---------- Entries supplied

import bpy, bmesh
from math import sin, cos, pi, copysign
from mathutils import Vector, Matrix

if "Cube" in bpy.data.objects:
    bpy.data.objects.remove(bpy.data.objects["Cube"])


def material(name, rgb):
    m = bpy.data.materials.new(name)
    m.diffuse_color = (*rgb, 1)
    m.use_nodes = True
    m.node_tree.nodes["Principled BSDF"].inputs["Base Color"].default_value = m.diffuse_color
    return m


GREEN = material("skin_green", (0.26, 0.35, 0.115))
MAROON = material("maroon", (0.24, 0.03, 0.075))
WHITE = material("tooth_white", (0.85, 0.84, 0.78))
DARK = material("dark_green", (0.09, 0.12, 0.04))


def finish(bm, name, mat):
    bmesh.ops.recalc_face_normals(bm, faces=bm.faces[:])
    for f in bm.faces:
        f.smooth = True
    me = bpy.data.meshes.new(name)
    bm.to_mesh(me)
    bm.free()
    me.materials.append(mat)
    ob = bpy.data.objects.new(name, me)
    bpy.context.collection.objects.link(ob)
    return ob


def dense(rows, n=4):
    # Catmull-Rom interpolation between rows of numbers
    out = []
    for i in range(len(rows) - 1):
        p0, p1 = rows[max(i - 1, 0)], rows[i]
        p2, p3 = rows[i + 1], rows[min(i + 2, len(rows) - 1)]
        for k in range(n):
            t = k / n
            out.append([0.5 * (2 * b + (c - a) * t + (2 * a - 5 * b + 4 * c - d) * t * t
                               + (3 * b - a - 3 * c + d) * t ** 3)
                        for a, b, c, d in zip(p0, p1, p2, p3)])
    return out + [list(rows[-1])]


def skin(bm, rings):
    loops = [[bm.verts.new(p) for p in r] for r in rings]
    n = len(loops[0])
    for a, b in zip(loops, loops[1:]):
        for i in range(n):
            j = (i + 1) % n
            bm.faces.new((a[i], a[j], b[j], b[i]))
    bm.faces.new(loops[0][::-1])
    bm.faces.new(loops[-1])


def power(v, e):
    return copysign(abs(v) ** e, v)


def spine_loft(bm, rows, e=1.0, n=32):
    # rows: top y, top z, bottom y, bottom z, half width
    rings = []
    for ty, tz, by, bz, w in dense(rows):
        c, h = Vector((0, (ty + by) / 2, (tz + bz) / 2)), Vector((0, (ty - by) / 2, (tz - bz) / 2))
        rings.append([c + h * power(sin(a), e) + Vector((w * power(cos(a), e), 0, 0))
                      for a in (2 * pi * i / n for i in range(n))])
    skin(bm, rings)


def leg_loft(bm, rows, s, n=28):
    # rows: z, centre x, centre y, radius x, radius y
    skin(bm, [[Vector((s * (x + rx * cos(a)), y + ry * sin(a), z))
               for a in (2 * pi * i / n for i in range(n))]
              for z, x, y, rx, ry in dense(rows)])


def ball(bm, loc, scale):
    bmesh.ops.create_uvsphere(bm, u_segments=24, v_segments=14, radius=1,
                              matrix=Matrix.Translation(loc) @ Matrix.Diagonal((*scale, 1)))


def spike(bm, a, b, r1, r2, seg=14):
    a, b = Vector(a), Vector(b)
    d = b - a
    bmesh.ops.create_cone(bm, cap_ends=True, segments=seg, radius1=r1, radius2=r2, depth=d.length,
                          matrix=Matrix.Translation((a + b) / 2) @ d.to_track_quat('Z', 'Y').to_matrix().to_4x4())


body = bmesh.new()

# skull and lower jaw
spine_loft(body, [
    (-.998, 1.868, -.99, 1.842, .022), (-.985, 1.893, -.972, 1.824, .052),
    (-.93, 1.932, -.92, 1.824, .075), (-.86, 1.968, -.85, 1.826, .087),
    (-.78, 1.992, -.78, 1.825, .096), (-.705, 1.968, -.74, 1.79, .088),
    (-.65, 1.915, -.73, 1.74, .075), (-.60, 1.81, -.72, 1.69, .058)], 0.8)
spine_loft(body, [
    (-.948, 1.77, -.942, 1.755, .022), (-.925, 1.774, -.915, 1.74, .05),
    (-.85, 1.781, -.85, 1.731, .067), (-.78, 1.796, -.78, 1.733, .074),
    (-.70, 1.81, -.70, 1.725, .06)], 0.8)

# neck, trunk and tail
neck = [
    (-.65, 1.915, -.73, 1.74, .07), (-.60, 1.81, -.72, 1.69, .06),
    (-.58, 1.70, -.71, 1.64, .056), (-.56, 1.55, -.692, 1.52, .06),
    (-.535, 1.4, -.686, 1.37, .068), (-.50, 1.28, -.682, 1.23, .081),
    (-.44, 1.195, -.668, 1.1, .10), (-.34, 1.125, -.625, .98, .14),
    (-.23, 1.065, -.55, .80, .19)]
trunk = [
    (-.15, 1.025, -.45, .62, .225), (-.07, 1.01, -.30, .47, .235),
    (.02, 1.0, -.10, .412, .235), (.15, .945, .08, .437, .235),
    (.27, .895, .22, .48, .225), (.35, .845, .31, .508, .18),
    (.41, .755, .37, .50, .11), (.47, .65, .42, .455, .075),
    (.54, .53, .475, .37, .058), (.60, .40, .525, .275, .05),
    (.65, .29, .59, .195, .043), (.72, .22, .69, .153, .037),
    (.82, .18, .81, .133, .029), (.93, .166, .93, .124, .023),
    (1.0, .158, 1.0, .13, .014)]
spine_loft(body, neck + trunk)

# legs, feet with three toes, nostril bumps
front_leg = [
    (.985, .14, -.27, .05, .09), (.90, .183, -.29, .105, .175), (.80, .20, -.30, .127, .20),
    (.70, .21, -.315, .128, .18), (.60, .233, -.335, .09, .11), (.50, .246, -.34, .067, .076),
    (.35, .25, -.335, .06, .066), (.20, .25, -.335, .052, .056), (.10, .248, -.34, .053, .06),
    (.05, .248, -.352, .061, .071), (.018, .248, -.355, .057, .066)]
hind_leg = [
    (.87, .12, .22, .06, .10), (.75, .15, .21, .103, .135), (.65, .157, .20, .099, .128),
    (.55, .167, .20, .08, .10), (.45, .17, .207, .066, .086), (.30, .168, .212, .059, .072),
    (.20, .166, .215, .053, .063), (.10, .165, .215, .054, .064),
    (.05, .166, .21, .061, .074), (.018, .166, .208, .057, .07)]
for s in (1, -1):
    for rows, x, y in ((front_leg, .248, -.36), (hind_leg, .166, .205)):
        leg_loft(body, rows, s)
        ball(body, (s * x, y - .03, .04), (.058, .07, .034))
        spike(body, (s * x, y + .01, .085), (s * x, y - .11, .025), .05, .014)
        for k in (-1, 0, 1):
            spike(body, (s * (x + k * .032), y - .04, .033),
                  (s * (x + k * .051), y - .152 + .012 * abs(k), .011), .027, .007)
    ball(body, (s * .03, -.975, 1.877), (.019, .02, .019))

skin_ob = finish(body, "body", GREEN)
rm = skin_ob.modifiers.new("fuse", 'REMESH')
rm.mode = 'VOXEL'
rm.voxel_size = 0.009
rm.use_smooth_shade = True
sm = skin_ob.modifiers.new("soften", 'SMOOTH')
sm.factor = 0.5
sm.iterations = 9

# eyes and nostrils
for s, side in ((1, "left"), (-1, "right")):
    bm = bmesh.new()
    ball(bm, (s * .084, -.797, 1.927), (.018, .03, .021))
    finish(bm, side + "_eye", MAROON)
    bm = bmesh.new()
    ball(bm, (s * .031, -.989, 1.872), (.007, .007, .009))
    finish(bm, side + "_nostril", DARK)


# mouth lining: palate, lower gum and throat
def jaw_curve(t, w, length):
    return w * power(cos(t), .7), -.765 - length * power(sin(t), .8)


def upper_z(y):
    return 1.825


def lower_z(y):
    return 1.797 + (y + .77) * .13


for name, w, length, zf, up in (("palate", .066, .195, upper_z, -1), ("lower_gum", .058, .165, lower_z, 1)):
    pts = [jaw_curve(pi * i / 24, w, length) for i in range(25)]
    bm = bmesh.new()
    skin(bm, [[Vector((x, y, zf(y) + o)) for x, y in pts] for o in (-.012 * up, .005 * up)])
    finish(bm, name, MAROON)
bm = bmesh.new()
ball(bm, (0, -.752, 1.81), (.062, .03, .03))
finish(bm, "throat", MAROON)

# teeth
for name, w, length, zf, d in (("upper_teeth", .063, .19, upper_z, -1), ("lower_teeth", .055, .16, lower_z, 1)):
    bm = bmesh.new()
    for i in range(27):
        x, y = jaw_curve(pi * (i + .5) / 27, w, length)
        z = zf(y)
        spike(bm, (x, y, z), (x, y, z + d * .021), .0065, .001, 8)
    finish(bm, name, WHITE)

--------------------

**What is needed:**
Print exactly, and only, the lines beginning at the top of the listing and ending at the line with "bm.faces.new(loops[-1])".

**Finished exercise:**
import bpy, bmesh
from math import sin, cos, pi, copysign
from mathutils import Vector, Matrix

if "Cube" in bpy.data.objects:
    bpy.data.objects.remove(bpy.data.objects["Cube"])


def material(name, rgb):
    m = bpy.data.materials.new(name)
    m.diffuse_color = (*rgb, 1)
    m.use_nodes = True
    m.node_tree.nodes["Principled BSDF"].inputs["Base Color"].default_value = m.diffuse_color
    return m


GREEN = material("skin_green", (0.26, 0.35, 0.115))
MAROON = material("maroon", (0.24, 0.03, 0.075))
WHITE = material("tooth_white", (0.85, 0.84, 0.78))
DARK = material("dark_green", (0.09, 0.12, 0.04))


def finish(bm, name, mat):
    bmesh.ops.recalc_face_normals(bm, faces=bm.faces[:])
    for f in bm.faces:
        f.smooth = True
    me = bpy.data.meshes.new(name)
    bm.to_mesh(me)
    bm.free()
    me.materials.append(mat)
    ob = bpy.data.objects.new(name, me)
    bpy.context.collection.objects.link(ob)
    return ob


def dense(rows, n=4):
    # Catmull-Rom interpolation between rows of numbers
    out = []
    for i in range(len(rows) - 1):
        p0, p1 = rows[max(i - 1, 0)], rows[i]
        p2, p3 = rows[i + 1], rows[min(i + 2, len(rows) - 1)]
        for k in range(n):
            t = k / n
            out.append([0.5 * (2 * b + (c - a) * t + (2 * a - 5 * b + 4 * c - d) * t * t
                               + (3 * b - a - 3 * c + d) * t ** 3)
                        for a, b, c, d in zip(p0, p1, p2, p3)])
    return out + [list(rows[-1])]


def skin(bm, rings):
    loops = [[bm.verts.new(p) for p in r] for r in rings]
    n = len(loops[0])
    for a, b in zip(loops, loops[1:]):
        for i in range(n):
            j = (i + 1) % n
            bm.faces.new((a[i], a[j], b[j], b[i]))
    bm.faces.new(loops[0][::-1])
    bm.faces.new(loops[-1])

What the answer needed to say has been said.